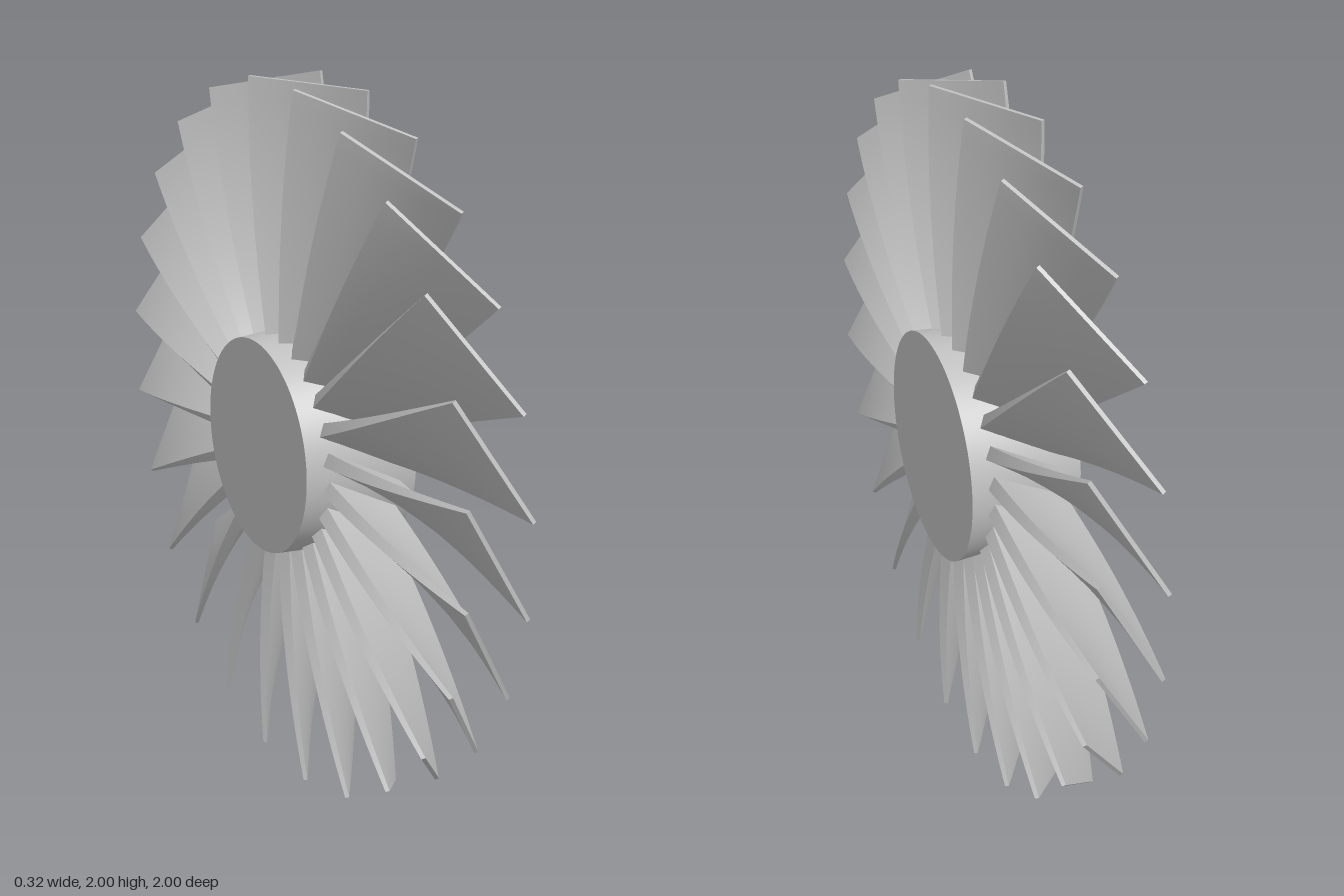
import * as THREE from 'three';
import { toCreasedNormals } from 'three/addons/utils/BufferGeometryUtils.js';

const BLADES = 24;
const ROOT = 0.28; // blade root, buried in the hub
const TIP = 0.99;

// One twisted, tapering blade pointing up, with the rotor axis along x
function bladeGeometry() {
  const geo = new THREE.BoxGeometry(2, TIP - ROOT, 1, 4, 16, 1);
  geo.translate(0, (TIP + ROOT) / 2, 0);
  const pos = geo.attributes.position;
  for (let i = 0; i < pos.count; i++) {
    const t = (pos.getY(i) - ROOT) / (TIP - ROOT);
    const chord = pos.getX(i) * THREE.MathUtils.lerp(0.113, 0.186, t);
    const thick = pos.getZ(i) * THREE.MathUtils.lerp(0.04, 0.011, t);
    const pitch = THREE.MathUtils.degToRad(THREE.MathUtils.lerp(26, 60.5, t));
    const c = Math.cos(pitch), s = Math.sin(pitch);
    pos.setX(i, chord * c - thick * s);
    pos.setZ(i, chord * s + thick * c);
  }
  return toCreasedNormals(geo, 0.6);
}

export function createModel() {
  const metal = new THREE.MeshStandardMaterial({ color: 0xc0c0c0 });
  metal.name = 'grey metal';

  const model = new THREE.Group();
  model.name = 'bladedRotor';

  // Slightly conical hub, wider towards +x
  const hubGeo = new THREE.CylinderGeometry(0.302, 0.325, 0.32, 96);
  hubGeo.rotateZ(Math.PI / 2);
  const hub = new THREE.Mesh(hubGeo, metal);
  hub.name = 'hub';
  hub.position.y = 1;
  model.add(hub);

  // Ring of blades
  const blades = new THREE.Group();
  blades.name = 'blades';
  blades.position.y = 1;
  const geo = bladeGeometry();
  for (let i = 0; i < BLADES; i++) {
    const blade = new THREE.Mesh(geo, metal);
    blade.name = `blade${i + 1}`;
    blade.rotation.x = (i / BLADES) * Math.PI * 2;
    blades.add(blade);
  }
  model.add(blades);
  return model;
}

+===+

» **ASSIGNMENT**
Type the entries again verbatim. Any pictures should be skipped.

» **COMPLETED TASK**
import * as THREE from 'three';
import { toCreasedNormals } from 'three/addons/utils/BufferGeometryUtils.js';

const BLADES = 24;
const ROOT = 0.28; // blade root, buried in the hub
const TIP = 0.99;

// One twisted, tapering blade pointing up, with the rotor axis along x
function bladeGeometry() {
  const geo = new THREE.BoxGeometry(2, TIP - ROOT, 1, 4, 16, 1);
  geo.translate(0, (TIP + ROOT) / 2, 0);
  const pos = geo.attributes.position;
  for (let i = 0; i < pos.count; i++) {
    const t = (pos.getY(i) - ROOT) / (TIP - ROOT);
    const chord = pos.getX(i) * THREE.MathUtils.lerp(0.113, 0.186, t);
    const thick = pos.getZ(i) * THREE.MathUtils.lerp(0.04, 0.011, t);
    const pitch = THREE.MathUtils.degToRad(THREE.MathUtils.lerp(26, 60.5, t));
    const c = Math.cos(pitch), s = Math.sin(pitch);
    pos.setX(i, chord * c - thick * s);
    pos.setZ(i, chord * s + thick * c);
  }
  return toCreasedNormals(geo, 0.6);
}

export function createModel() {
  const metal = new THREE.MeshStandardMaterial({ color: 0xc0c0c0 });
  metal.name = 'grey metal';

  const model = new THREE.Group();
  model.name = 'bladedRotor';

  // Slightly conical hub, wider towards +x
  const hubGeo = new THREE.CylinderGeometry(0.302, 0.325, 0.32, 96);
  hubGeo.rotateZ(Math.PI / 2);
  const hub = new THREE.Mesh(hubGeo, metal);
  hub.name = 'hub';
  hub.position.y = 1;
  model.add(hub);

  // Ring of blades
  const blades = new THREE.Group();
  blades.name = 'blades';
  blades.position.y = 1;
  const geo = bladeGeometry();
  for (let i = 0; i < BLADES; i++) {
    const blade = new THREE.Mesh(geo, metal);
    blade.name = `blade${i + 1}`;
    blade.rotation.x = (i / BLADES) * Math.PI * 2;
    blades.add(blade);
  }
  model.add(blades);
  return model;
}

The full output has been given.